§ **SOURCE MATERIAL**:
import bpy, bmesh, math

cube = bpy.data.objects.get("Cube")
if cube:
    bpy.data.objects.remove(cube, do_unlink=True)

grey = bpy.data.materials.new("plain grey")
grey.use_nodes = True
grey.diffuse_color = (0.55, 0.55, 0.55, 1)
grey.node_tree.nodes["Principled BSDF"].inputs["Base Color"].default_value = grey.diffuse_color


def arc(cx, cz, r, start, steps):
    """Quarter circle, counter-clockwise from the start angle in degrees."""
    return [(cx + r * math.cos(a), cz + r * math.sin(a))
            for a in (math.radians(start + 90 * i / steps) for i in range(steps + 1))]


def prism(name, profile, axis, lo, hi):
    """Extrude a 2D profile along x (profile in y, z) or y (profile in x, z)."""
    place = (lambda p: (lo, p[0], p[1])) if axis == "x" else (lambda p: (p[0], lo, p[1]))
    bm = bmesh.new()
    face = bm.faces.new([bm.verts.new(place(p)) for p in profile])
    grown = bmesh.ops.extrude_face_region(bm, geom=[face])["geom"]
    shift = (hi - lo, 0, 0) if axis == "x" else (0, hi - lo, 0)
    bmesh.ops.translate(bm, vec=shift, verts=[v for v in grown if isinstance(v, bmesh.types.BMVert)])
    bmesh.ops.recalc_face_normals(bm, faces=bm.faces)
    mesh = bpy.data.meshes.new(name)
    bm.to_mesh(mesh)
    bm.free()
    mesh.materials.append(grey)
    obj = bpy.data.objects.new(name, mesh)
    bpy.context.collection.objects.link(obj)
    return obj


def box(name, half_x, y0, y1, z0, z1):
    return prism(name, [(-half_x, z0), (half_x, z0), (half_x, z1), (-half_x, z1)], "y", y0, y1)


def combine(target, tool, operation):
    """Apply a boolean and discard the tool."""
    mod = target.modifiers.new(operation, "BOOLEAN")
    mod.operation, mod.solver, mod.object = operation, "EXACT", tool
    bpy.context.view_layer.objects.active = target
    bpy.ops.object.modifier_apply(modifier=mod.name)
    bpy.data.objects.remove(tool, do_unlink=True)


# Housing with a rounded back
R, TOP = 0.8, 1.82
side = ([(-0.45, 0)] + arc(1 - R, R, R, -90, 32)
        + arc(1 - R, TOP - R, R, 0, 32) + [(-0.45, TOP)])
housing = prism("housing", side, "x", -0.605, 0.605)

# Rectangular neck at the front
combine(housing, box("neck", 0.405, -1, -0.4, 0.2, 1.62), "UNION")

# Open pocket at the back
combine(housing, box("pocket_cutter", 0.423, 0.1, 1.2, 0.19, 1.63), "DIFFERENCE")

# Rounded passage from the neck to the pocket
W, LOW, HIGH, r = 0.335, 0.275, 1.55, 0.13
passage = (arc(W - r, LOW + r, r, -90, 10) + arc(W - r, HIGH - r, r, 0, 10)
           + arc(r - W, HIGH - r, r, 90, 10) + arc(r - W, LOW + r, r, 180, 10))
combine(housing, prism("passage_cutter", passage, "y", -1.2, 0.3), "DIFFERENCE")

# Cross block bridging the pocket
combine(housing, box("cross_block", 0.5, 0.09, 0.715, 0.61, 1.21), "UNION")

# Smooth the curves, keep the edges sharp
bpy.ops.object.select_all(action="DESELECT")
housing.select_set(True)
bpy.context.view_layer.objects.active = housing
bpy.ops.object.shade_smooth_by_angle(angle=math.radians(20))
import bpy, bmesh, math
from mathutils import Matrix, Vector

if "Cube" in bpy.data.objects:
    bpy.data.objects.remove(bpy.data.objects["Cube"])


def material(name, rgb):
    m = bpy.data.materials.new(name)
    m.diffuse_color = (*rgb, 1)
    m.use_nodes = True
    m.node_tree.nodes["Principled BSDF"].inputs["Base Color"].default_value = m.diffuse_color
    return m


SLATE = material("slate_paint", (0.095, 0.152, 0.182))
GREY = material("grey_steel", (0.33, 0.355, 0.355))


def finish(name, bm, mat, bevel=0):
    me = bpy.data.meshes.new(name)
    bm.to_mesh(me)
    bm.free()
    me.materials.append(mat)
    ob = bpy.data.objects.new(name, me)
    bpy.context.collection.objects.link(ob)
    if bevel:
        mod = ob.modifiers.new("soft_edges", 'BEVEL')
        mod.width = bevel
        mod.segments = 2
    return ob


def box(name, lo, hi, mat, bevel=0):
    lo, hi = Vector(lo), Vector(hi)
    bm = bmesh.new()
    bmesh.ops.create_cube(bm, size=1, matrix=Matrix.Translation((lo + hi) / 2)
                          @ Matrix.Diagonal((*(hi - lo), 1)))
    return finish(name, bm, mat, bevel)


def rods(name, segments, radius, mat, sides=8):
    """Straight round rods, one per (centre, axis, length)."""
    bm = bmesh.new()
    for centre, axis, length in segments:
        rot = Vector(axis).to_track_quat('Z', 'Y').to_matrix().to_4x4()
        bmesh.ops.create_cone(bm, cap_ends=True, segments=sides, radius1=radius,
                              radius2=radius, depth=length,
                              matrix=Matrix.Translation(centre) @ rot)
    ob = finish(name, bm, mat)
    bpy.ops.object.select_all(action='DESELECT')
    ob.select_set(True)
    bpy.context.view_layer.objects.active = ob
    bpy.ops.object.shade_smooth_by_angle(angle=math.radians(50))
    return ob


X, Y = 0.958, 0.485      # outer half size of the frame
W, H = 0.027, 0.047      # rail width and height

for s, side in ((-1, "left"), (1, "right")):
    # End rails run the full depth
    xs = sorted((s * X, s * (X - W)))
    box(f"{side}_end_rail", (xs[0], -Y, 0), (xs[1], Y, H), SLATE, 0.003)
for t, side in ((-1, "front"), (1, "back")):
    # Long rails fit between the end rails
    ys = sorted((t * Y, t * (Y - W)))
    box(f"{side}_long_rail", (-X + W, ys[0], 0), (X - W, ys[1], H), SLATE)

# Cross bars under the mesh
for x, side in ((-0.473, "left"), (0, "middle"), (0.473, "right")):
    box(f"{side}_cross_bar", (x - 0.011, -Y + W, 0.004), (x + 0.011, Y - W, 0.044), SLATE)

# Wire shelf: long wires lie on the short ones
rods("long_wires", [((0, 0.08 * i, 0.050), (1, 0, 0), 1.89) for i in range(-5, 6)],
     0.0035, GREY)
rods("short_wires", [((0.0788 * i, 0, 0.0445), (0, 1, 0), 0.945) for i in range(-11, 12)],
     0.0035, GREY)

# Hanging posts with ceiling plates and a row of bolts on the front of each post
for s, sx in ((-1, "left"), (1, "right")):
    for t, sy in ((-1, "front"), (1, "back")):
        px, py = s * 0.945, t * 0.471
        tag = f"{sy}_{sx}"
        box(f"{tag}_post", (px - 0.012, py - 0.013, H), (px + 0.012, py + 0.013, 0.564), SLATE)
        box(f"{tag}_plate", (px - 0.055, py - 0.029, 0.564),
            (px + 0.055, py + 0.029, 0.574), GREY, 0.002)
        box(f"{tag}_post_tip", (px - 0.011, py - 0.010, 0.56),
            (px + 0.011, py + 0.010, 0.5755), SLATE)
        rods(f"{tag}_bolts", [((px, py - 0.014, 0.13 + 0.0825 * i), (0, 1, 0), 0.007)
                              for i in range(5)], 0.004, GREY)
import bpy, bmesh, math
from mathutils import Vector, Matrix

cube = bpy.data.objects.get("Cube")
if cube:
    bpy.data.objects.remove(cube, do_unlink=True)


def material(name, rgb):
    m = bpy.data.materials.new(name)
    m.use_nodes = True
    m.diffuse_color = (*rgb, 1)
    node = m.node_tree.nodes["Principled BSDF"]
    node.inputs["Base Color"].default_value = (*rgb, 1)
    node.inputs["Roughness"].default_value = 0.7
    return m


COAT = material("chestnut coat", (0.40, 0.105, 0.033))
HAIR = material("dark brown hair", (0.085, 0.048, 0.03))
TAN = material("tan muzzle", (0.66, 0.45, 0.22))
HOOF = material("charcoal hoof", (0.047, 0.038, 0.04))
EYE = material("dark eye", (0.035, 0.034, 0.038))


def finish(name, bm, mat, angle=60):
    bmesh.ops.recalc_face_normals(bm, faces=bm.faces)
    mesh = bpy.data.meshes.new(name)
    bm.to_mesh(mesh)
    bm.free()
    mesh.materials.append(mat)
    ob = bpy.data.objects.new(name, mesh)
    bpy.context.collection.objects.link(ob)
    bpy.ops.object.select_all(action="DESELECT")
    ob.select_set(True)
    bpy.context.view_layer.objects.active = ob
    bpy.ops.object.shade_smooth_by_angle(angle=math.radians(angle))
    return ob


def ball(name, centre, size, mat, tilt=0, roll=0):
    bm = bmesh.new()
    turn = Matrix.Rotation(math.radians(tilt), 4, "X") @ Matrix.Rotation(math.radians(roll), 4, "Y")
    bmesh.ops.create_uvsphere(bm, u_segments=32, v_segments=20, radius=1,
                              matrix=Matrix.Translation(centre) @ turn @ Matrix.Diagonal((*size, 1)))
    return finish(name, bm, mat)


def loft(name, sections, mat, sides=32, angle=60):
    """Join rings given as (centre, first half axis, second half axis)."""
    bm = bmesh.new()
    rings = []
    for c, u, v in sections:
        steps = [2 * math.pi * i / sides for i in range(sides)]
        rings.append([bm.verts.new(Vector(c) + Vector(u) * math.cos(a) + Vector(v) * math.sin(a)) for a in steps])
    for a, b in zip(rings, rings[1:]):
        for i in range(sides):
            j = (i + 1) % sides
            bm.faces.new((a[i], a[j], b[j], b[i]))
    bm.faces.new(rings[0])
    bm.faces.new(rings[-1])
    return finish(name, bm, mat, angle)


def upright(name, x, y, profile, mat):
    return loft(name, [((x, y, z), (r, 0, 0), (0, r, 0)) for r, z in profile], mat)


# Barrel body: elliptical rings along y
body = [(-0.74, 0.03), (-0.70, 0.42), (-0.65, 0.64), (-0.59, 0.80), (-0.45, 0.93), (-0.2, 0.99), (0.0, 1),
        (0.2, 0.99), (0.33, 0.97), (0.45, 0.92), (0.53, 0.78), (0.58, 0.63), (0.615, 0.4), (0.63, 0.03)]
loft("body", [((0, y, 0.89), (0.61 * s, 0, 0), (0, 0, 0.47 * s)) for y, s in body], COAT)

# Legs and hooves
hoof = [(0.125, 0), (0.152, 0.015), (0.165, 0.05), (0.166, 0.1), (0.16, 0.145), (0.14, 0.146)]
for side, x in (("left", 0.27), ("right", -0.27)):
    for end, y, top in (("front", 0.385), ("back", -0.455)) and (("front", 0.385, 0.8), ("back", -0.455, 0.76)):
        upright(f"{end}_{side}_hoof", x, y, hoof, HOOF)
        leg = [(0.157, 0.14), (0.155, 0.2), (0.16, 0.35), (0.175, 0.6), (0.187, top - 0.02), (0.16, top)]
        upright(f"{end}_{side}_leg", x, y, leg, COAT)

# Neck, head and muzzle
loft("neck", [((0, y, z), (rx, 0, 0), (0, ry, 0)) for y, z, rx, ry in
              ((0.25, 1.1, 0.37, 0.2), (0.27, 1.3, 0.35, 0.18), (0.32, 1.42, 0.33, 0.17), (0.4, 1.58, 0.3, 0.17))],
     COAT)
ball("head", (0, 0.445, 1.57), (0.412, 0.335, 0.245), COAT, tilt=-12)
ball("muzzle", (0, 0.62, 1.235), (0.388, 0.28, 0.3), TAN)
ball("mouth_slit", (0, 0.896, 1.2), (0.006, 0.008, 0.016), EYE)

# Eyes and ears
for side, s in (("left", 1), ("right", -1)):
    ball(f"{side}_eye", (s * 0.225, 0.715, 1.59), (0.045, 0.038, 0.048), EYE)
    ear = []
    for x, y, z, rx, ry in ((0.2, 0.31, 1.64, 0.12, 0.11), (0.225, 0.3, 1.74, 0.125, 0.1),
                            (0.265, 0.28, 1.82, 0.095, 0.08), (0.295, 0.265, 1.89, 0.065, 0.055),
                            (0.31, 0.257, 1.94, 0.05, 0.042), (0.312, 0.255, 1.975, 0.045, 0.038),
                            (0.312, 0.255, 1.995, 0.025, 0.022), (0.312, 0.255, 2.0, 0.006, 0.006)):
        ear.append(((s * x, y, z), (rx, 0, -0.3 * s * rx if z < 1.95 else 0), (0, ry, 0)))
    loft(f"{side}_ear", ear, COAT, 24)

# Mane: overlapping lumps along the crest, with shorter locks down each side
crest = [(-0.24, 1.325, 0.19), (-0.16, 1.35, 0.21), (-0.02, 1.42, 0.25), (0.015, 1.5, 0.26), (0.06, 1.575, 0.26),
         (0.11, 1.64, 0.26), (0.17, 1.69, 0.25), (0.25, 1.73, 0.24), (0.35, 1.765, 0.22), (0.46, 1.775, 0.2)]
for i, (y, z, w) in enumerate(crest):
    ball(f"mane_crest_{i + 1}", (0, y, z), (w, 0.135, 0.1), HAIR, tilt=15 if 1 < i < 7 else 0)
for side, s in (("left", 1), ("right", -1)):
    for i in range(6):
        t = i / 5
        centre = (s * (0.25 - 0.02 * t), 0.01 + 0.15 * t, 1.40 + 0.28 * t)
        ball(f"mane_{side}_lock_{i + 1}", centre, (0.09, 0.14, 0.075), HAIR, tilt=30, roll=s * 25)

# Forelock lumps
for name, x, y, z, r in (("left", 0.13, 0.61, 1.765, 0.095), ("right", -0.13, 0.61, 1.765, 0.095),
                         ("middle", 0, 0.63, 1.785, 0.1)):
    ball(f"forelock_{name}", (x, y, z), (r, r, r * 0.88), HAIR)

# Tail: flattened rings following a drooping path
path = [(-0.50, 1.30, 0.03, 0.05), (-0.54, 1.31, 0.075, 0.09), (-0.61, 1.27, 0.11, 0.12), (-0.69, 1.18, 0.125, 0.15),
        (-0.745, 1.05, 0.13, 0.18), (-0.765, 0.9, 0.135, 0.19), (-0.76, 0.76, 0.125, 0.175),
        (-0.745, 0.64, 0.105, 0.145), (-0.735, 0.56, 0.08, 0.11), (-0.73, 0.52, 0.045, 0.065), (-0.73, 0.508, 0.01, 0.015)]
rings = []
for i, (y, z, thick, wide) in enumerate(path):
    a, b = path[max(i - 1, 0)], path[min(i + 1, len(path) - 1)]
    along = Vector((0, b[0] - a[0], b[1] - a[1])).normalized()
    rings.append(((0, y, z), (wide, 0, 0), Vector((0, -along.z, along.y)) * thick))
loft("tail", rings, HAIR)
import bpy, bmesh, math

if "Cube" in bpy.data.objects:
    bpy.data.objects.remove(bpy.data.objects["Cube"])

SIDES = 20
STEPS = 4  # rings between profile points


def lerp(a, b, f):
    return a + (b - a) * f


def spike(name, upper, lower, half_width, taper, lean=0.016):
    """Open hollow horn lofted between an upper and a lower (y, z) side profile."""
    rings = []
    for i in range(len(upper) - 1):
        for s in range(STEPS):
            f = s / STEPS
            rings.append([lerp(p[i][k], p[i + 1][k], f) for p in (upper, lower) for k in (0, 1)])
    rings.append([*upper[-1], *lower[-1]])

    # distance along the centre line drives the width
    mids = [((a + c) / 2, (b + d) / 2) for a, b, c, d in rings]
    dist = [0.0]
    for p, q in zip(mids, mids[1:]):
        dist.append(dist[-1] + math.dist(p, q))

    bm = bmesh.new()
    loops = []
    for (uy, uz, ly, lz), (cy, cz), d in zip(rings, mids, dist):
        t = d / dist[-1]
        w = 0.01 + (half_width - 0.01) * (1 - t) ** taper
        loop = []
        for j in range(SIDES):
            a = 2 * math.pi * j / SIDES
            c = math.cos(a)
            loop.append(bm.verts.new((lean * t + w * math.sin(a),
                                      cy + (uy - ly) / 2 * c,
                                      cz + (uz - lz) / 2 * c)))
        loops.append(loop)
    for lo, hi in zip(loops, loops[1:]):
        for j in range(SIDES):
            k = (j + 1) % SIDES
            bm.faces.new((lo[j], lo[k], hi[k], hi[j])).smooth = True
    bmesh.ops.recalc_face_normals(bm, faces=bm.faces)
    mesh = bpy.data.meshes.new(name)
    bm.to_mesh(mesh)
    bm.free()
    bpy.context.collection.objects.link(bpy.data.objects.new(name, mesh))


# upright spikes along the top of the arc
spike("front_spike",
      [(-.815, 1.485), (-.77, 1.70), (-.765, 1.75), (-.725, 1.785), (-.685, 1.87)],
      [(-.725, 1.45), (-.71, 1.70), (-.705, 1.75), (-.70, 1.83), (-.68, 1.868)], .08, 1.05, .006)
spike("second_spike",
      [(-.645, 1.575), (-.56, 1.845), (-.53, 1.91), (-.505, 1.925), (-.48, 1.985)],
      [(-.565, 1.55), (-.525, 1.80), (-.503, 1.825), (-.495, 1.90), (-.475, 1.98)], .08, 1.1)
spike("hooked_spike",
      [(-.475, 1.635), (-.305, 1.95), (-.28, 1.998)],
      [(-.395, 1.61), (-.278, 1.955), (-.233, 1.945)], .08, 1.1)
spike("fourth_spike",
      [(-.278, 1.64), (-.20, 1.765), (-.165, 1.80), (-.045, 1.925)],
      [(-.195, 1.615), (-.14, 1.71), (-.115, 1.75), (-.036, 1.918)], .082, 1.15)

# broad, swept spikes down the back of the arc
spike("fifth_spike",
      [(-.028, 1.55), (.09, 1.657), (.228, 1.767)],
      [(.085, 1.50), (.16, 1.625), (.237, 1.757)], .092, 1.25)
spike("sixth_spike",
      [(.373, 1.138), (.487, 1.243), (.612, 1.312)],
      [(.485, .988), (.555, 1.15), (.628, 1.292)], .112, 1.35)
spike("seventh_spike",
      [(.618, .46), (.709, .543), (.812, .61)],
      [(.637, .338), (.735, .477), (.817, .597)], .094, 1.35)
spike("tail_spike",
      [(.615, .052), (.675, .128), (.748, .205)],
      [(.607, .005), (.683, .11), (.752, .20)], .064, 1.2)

§ **EXERCISE BRIEF**: Looking at the entries above, say how many lines hold the word "append". Offer no other text.

§ **RESPONSE AREA**: 11